Some cities have lovely bridges that are worth photographing by day and night. Others have bridges that are dull during the day but interesting at night, as their lights shine over the water. These “dull” bridges can be easy to miss if you’re only scoping out shooting locations during the day. If possible, try searching for locations at night as well, so you can pick up on these hidden beauties.

Shane Taremi – Leidsegraght Canal Bridge, Amsterdam

Shane Taremi - Leidsegraght Canal Bridge, Amsterdam

Lidija Bondarenko – Full Blue Moon by GW Bridge

Lidija Bondarenko - Full Blue Moon by GW Bridge

Wilson Silva – New and one at night

Wilson Silva bridge

ilirjan rrumbullaku – Golden Gate Bridge After Dark

ilirjan rrumbullaku - Golden Gate Bridge After Dark

Ted – bay bridge night shot v2

bay bridge night

Night Sky

To get awe-inspiring astrophotography, photographers usually try to get away from cities and their light pollution.
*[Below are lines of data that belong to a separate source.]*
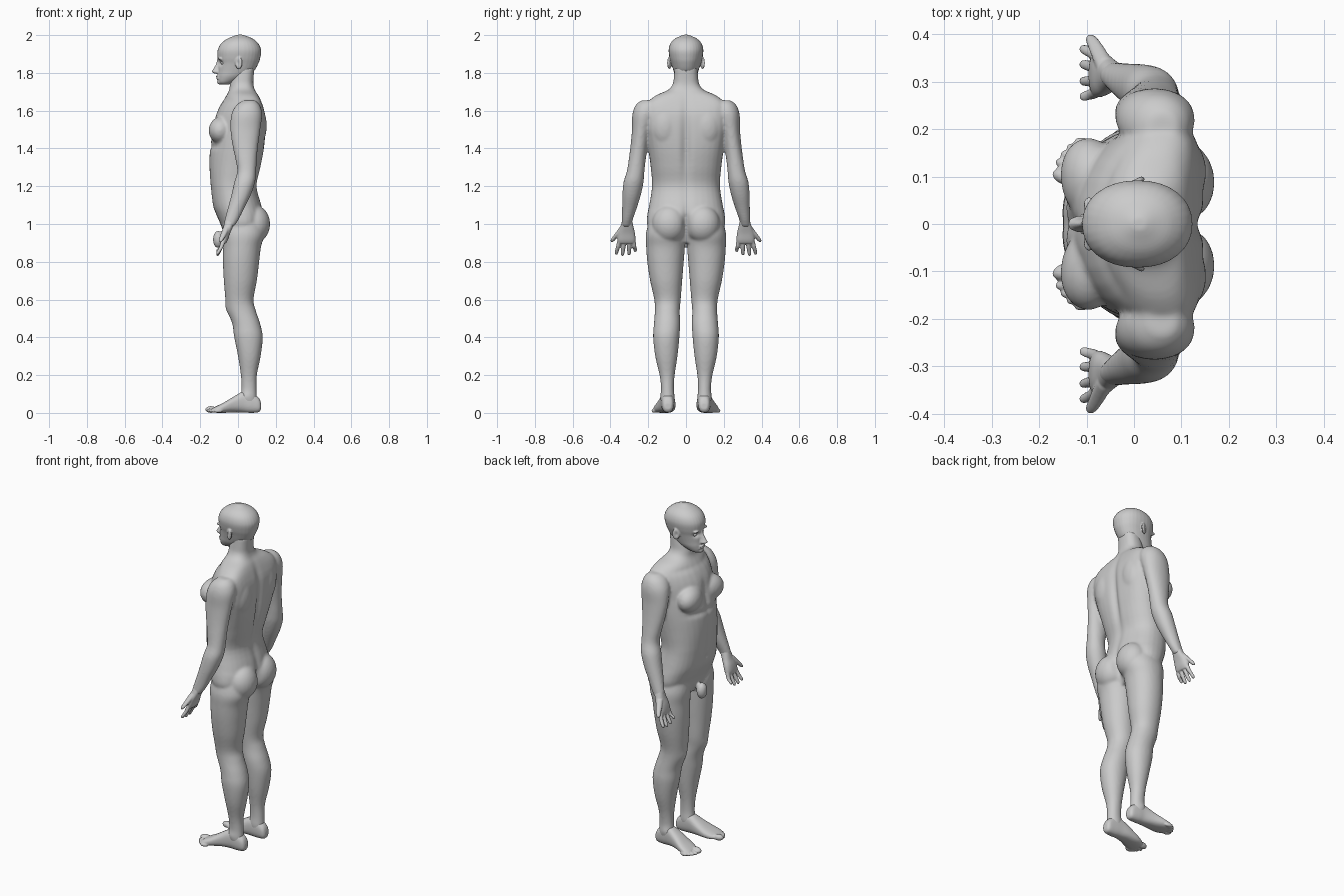
import bpy, bmesh, math
from mathutils import Vector, Matrix


def loft(bm, rings, s=1, axis='z', p=2.1, bend=0.0, n=32, sub=4):
    """Smooth tube through rings (t, a0, a1, b0, b1); a = x (or z), b = y."""
    pts = []
    for i in range(len(rings) - 1):
        q = [rings[max(i - 1, 0)], rings[i], rings[i + 1], rings[min(i + 2, len(rings) - 1)]]
        for k in range(sub):
            u = k / sub
            w = ((-u + 2*u*u - u**3) / 2, (2 - 5*u*u + 3*u**3) / 2,
                 (u + 4*u*u - 3*u**3) / 2, (u**3 - u*u) / 2)
            pts.append([sum(w[j] * q[j][c] for j in range(4)) for c in range(5)])
    pts.append(rings[-1])
    loops = []
    for t, a0, a1, b0, b1 in pts:
        row = []
        for k in range(n):
            an = 2 * math.pi * k / n
            ca, sa = math.cos(an), math.sin(an)
            a = (a0 + a1) / 2 + (a1 - a0) / 2 * math.copysign(abs(ca) ** (2 / p), ca)
            b = (b0 + b1) / 2 + (b1 - b0) / 2 * math.copysign(abs(sa) ** (2 / p), sa)
            if bend:
                a += bend * b * b * min(max((t - 1.2) / 0.3, 0), 1)
            row.append(bm.verts.new((a, b * s, t) if axis == 'z' else (t, b * s, a)))
        loops.append(row)
    for r0, r1 in zip(loops, loops[1:]):
        for k in range(n):
            bm.faces.new((r0[k], r0[(k + 1) % n], r1[(k + 1) % n], r1[k]))
    bm.faces.new(loops[0])
    bm.faces.new(loops[-1])


def sym(rings):
    return [(z, x0, x1, -y, y) for z, x0, x1, y in rings]


def blob(bm, c, r, s=1, rot=0.0, axis='Z'):
    m = (Matrix.Translation((c[0], c[1] * s, c[2])) @ Matrix.Rotation(rot * s, 4, axis)
         @ Matrix.Diagonal((*r, 1)))
    bmesh.ops.create_uvsphere(bm, u_segments=24, v_segments=16, radius=1, matrix=m)


def digit(bm, pts, s=1):
    loft(bm, [(z, x - r, x + r, y - r, y + r) for x, y, z, r in pts], s, n=16, p=2)


def finish(name, bm, voxel, smooth, dents=()):
    """Fuse the overlapping parts, sculpt soft dents or bulges, then smooth."""
    bmesh.ops.recalc_face_normals(bm, faces=bm.faces)
    me = bpy.data.meshes.new(name + "_base")
    bm.to_mesh(me)
    bm.free()
    ob = bpy.data.objects.new(name, me)
    bpy.context.collection.objects.link(ob)
    mod = ob.modifiers.new("fuse", 'REMESH')
    mod.mode, mod.voxel_size, mod.use_smooth_shade = 'VOXEL', voxel, True
    fused = bpy.data.meshes.new_from_object(
        ob.evaluated_get(bpy.context.evaluated_depsgraph_get()))
    ob.modifiers.clear()
    ob.data = fused
    fused.name = name
    for c, r, off in dents:
        for v in fused.vertices:
            d = sum(((v.co[i] - c[i]) / r[i]) ** 2 for i in range(3))
            if d < 6:
                v.co += Vector(off) * math.exp(-d)
    mod = ob.modifiers.new("soften", 'SMOOTH')
    mod.factor, mod.iterations = 0.5, smooth
    for poly in fused.polygons:
        poly.use_smooth = True
    return ob


# Torso and neck (the figure faces -x)
body = bmesh.new()
loft(body, sym([
    (.90, -.05, .08, .10), (.95, -.075, .11, .18), (1.0, -.093, .13, .207),
    (1.05, -.115, .135, .205), (1.1, -.133, .125, .195), (1.2, -.145, .10, .18),
    (1.3, -.152, .12, .187), (1.4, -.15, .138, .20), (1.5, -.135, .145, .212),
    (1.58, -.118, .142, .215), (1.64, -.088, .125, .205), (1.68, -.062, .108, .16),
    (1.71, -.047, .09, .095), (1.74, -.043, .082, .07), (1.78, -.035, .083, .064),
    (1.83, -.02, .088, .06)]), p=2.3, bend=1.1)
blob(body, (-.105, 0, .918), (.028, .033, .047))
for s in (1, -1):
    # Chest, shoulder blade, trapezius and seat muscles
    blob(body, (-.085, .088, 1.495), (.068, .095, .075), s, .25)
    blob(body, (.10, .11, 1.52), (.052, .075, .11), s)
    blob(body, (.088, .088, 1.0), (.082, .092, .10), s)
    # Leg
    loft(body, [
        (1.03, -.07, .12, .03, .19), (.95, -.085, .14, .008, .212),
        (.88, -.08, .122, .006, .211), (.8, -.08, .112, .012, .205),
        (.7, -.075, .10, .02, .19), (.6, -.066, .082, .028, .168),
        (.54, -.055, .095, .033, .165), (.47, -.03, .118, .031, .17),
        (.4, -.02, .131, .035, .174), (.3, 0, .12, .045, .163),
        (.2, .015, .10, .06, .14), (.13, .018, .098, .064, .132),
        (.08, .012, .10, .06, .135), (.05, .012, .10, .065, .13)], s)
    # Arm with shoulder cap
    loft(body, [
        (1.655, .03, .09, .17, .235), (1.63, -.008, .115, .15, .266),
        (1.58, -.035, .128, .155, .284), (1.5, -.04, .118, .185, .286),
        (1.42, -.03, .107, .2, .293), (1.35, -.015, .10, .212, .302),
        (1.28, -.004, .096, .22, .313), (1.22, -.02, .09, .225, .331),
        (1.15, -.036, .066, .24, .337), (1.08, -.055, .032, .262, .338),
        (1.02, -.071, .002, .283, .34), (.985, -.076, -.022, .29, .342)], s)

body_dents = [
    ((.15, 0, 1.38), (.06, .022, .24), (-.02, 0, 0)),      # spine groove
    ((-.15, 0, 1.5), (.06, .018, .09), (.014, 0, 0)),      # breastbone groove
    ((-.15, 0, 1.25), (.06, .012, .12), (.005, 0, 0)),     # belly line
    ((-.15, 0, 1.13), (.03, .012, .012), (.012, 0, 0)),    # navel
    ((.17, 0, .98), (.08, .014, .09), (-.03, 0, 0)),       # seat cleft
]
for s in (1, -1):
    body_dents += [
        ((-.15, .09 * s, 1.41), (.05, .09, .014), (.009, 0, 0)),    # under chest
        ((-.066, .10 * s, .55), (.03, .03, .035), (-.007, 0, 0)),   # kneecap
        ((-.06, .12 * s, 1.655), (.05, .10, .015), (.006, 0, .0)),  # collar hollow
        ((.03, .14 * s, .09), (.03, .014, .018), (0, .006 * s, 0)),  # ankle bone
    ]
finish("body", body, .0075, 6, body_dents)

# Head: skull and jaw, nose, lips, brow, eyes, ears
head = bmesh.new()
loft(head, sym([
    (1.738, -.09, -.05, .018), (1.75, -.104, -.02, .036), (1.78, -.107, .045, .056),
    (1.81, -.105, .085, .066), (1.85, -.104, .108, .077), (1.88, -.108, .118, .086),
    (1.92, -.108, .123, .092), (1.955, -.09, .108, .083), (1.98, -.058, .08, .06),
    (1.995, -.022, .045, .03), (2.002, -.003, .025, .012)]), p=2.15)
loft(head, sym([(1.87, -.112, -.08, .008), (1.845, -.118, -.08, .009),
                (1.82, -.132, -.08, .013), (1.806, -.14, -.08, .018),
                (1.796, -.122, -.08, .015)]), n=16)
for z, x in ((1.781, -.106), (1.771, -.104)):
    blob(head, (x, 0, z), (.012, .024, .006))
blob(head, (-.095, 0, 1.752), (.016, .02, .014))
eye_dents = [((-.105, 0, 1.7765), (.02, .022, .0025), (.004, 0, 0))]
for s in (1, -1):
    blob(head, (-.09, .034, 1.874), (.016, .024, .008), s, .35)
    blob(head, (.004, .088, 1.853), (.021, .009, .033), s, .45)
    eye_dents += [((-.10, .032 * s, 1.852), (.03, .017, .013), (.016, 0, 0)),
                  ((-.002, .1 * s, 1.853), (.009, .012, .016), (0, -.008 * s, 0))]
finish("head", head, .004, 3, eye_dents)
eyes = bmesh.new()
for s in (1, -1):
    blob(eyes, (-.078, .032, 1.853), (.014, .014, .012), s)
finish("eyes", eyes, .003, 1)

for s, side in ((1, "left"), (-1, "right")):
    # Hand, palm forward and thumb outward
    hand = bmesh.new()
    loft(hand, [(1.03, -.066, -.008, .288, .334), (.985, -.078, -.027, .278, .348),
                (.95, -.09, -.042, .27, .36), (.915, -.096, -.054, .267, .363),
                (.897, -.092, -.064, .272, .358)], s, p=2.4)
    for y0, y1, z1 in ((.351, .368, .838), (.326, .336, .831),
                       (.301, .301, .834), (.279, .269, .852)):
        digit(hand, [(-.077, y0, .915, .012), (-.088, (y0 + y1) / 2, .88, .0115),
                     (-.105, y1, z1 + .012, .01), (-.109, y1, z1, .005)], s)
    digit(hand, [(-.06, .332, .985, .018), (-.072, .355, .955, .017),
                 (-.084, .378, .928, .014), (-.091, .389, .912, .011),
                 (-.093, .393, .904, .005)], s)
    finish(side + "_hand", hand, .004, 3)

    # Foot with toes
    foot = bmesh.new()
    loft(foot, [(.122, .02, .05, .08, .112), (.11, .004, .08, .068, .124),
                (.07, 0, .11, .063, .131), (.03, .002, .115, .06, .135),
                (-.02, .003, .088, .056, .148), (-.075, 0, .055, .058, .168),
                (-.11, 0, .038, .068, .174), (-.13, .004, .028, .08, .165)],
         s, axis='x', p=2.5)
    for x, y, r in ((-.143, .1, .018), (-.143, .126, .012), (-.132, .143, .0115),
                    (-.119, .158, .011), (-.103, .17, .011)):
        blob(foot, (x, y, r), (.03 if r > .015 else .024, r, r), s, -.25)
    finish(side + "_foot", foot, .0045, 3)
They might not even think about shooting the night sky in a city. After all, what’s there to shoot?

Light beams from the city, for starters, or the moon. On the right night, when the sky is clear and the moon is full, you can get incredible images. A super moon is even better, beaming its bright light over the city. But even on a moon-less night, you might see a few stars that could create cool light trails.

Shane Taremi – Full moon over Chicago!

Shane Taremi - Full moon over Chicago

Christopher – Dreaming in Reality

Chicago full moon

Rodney Campbell – Under the Stars

Rodney Campbell city skyline

Lidija Bondarenko – Super Moon

Lidija Bondarenko - Super Moon

Lidija Bondarenko – Super Moon 2013 with Clouds

Lidija Bondarenko - Super Moon 2013 with Clouds

Lidija Bondarenko – Memorial 9-11-2014

Lidija Bondarenko - Memorial 9-11-2014

Reflected Light

One challenge of night photography can be trying to get enough light and color in your frame. Shooting at twilight, also known as the Blue Hour, can help solve this problem, but it’s not the only solution. You can also use water to boost the light and color of your photo. Simply shoot the city lights from across a lake, river, or canal, and you’ll immediately see the difference.

Christopher – Stand Still

Chicago night skyline

César – A la espera

Las Arenas night

Jim Smith – stars of industry

Jim Smith Ontario factory

Thamer Al-Hassan – Dubai Sea Cityscape

Thamer Al-Hassan - Dubai Sea Cityscape

Lidija Bondarenko – Manhattan from Weehawken

Lidija Bondarenko - Manhattan from Weehawken

Enrique EKOGA – Mirror effect

Enrique EKOGA ghent belgium

Enrique EKOGA – Another Classic Amsterdam

Enrique EKOGA Amsterdam at night

For more beautiful shots of city lights, check out these 34 magical photos of cityscapes at night.